California Governor Gavin Newsom has announced that the state plans to ban the sale of new gasoline-powered vehicles starting in the year 2035 in an effort to reduce global warming emissions. The plan will not prevent people from owning ICE vehicles or selling them, but it would end the sale of all new gas-powered vehicles in a state with a population of 40 million that accounts for one out of 10 new cars sold in the U.S.
While 15 countries around the world have adopted similar mandates, California is the first U.S. state to make the commitment to electric vehicles. Newsom signed the executive order directing state regulators to develop new regulations to meet the deadline on the hood of a Ford Mustang Mach-E, the automaker’s first mass-produced all-electric vehicle.

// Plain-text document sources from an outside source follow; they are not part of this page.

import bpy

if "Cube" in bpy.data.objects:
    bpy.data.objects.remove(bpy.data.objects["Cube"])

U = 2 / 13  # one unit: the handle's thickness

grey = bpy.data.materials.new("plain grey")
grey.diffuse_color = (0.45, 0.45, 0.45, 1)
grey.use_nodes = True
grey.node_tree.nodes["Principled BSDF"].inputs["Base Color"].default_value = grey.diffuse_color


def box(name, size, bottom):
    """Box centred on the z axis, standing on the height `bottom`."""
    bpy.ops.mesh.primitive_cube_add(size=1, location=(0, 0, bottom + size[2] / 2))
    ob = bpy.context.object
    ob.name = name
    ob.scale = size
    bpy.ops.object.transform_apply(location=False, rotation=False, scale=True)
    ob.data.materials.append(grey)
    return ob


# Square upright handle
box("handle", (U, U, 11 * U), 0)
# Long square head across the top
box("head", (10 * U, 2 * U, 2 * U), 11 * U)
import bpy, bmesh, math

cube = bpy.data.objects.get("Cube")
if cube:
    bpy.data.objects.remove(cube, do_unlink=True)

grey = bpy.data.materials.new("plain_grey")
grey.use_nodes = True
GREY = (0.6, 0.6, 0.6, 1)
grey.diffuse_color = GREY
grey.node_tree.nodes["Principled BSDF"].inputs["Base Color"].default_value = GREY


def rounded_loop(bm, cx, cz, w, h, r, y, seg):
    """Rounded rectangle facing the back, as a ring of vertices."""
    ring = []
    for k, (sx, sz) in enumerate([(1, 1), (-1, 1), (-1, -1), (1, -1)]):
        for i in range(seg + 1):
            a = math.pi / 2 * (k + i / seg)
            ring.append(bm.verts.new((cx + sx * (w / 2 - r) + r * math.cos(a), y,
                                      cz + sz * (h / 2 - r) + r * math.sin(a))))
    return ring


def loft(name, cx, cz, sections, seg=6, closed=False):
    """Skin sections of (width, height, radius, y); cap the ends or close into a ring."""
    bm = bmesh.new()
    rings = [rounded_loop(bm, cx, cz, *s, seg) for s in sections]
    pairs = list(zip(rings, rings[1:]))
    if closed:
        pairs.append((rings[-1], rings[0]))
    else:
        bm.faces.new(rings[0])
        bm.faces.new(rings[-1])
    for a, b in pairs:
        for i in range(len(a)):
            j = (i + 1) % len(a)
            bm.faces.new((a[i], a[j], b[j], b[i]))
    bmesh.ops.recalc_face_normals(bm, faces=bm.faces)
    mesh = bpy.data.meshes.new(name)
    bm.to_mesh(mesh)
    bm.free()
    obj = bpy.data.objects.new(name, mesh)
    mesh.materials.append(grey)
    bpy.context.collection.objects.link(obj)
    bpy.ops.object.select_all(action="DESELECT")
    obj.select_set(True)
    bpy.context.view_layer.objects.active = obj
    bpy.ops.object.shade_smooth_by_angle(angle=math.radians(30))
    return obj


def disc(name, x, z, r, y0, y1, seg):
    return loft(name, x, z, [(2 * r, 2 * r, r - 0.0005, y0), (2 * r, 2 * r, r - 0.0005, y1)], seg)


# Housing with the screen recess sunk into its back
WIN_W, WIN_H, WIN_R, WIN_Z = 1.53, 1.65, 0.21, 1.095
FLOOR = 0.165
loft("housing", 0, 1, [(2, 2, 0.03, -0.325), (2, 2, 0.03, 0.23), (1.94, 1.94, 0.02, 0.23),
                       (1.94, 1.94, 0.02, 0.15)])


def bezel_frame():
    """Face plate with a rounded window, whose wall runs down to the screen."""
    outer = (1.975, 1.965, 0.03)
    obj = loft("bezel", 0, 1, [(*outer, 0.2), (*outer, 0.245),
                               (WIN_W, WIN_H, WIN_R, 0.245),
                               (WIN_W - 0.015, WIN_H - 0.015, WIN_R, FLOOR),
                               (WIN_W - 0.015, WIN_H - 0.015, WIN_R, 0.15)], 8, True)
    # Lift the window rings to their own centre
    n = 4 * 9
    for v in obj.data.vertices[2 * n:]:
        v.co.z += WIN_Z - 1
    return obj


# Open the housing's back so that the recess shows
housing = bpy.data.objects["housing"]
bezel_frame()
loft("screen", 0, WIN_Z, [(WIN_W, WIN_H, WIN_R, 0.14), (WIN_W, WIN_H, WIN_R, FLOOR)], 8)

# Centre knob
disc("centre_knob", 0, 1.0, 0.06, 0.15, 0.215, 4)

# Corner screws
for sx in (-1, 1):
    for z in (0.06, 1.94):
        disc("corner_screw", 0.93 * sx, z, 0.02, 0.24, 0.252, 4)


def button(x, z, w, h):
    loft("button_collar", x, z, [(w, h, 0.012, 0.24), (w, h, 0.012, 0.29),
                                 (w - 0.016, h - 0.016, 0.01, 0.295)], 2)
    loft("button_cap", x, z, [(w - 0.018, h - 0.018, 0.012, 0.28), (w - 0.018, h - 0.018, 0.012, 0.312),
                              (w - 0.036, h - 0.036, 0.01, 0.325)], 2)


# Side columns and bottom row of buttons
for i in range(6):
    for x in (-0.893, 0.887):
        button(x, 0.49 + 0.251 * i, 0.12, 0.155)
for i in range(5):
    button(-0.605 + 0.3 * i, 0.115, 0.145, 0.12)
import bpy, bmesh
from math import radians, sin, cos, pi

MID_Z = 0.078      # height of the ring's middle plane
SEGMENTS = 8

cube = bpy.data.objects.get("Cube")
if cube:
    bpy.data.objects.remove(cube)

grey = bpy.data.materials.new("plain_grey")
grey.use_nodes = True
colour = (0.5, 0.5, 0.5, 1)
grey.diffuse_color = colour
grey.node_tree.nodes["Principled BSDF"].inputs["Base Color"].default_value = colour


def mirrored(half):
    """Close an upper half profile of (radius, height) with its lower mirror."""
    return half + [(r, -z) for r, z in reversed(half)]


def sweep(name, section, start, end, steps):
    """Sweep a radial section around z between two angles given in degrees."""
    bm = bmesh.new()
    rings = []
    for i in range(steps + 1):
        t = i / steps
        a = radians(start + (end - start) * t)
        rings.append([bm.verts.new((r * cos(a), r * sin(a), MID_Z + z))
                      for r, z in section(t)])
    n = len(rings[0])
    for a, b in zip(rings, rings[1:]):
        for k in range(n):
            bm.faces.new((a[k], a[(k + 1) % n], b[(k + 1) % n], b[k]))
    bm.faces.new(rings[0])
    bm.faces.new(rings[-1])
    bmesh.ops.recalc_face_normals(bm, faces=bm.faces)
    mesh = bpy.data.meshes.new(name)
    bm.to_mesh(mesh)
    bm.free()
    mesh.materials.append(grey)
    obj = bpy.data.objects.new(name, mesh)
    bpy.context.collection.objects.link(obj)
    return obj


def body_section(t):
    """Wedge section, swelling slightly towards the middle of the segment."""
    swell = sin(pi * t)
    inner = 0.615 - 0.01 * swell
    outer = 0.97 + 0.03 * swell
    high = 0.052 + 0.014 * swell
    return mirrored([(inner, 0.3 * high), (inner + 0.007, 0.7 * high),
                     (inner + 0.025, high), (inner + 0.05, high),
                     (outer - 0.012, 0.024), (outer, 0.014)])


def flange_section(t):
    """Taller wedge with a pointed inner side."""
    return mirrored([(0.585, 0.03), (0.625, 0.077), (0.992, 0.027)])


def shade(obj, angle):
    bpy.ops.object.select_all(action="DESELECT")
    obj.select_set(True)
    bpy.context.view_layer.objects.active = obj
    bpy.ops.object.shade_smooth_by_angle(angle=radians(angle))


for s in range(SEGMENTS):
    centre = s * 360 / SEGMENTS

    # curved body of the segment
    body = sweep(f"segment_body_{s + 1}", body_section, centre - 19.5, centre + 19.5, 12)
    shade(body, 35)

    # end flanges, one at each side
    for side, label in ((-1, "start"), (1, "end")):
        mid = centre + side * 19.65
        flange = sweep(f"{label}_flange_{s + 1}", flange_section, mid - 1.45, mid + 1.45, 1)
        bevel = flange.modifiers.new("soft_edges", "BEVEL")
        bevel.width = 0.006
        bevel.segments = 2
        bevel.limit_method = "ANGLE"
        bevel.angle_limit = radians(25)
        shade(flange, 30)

This mandate undoubtedly places a great deal of pressure on all automakers, including Ford. However, in addition to the aforementioned Mach-E, The Blue Oval has a variety of electric vehicles in the works, including the 2023 Ford F-150 EV, which is due to arrive in mid-2022.
In addition, Ford’s recently reached labor agreement with Canadian union Unifor includes a $1.95 million investment in the Ford Oakville Assembly Plant to retool it for the future production of five electric vehicles. That process will begin in 2024, with the first EV expected to roll off the assembly line in 2025.
Last month, Ford joined Honda, BMW, Volkswagen, and Volvo in signing a binding emissions agreement with California that will compel them to follow the state’s vehicle emissions standards moving forward, which are currently stricter than those imposed by the federal government.
Per California’s rules, the five automakers will need to improve the average fuel economy of their vehicles from the current standard of 38 miles-per-gallon to 51 miles-per-gallon by the year 2026. Additionally, the automakers will work to produce vehicles that have lower emissions than are required by federal standards.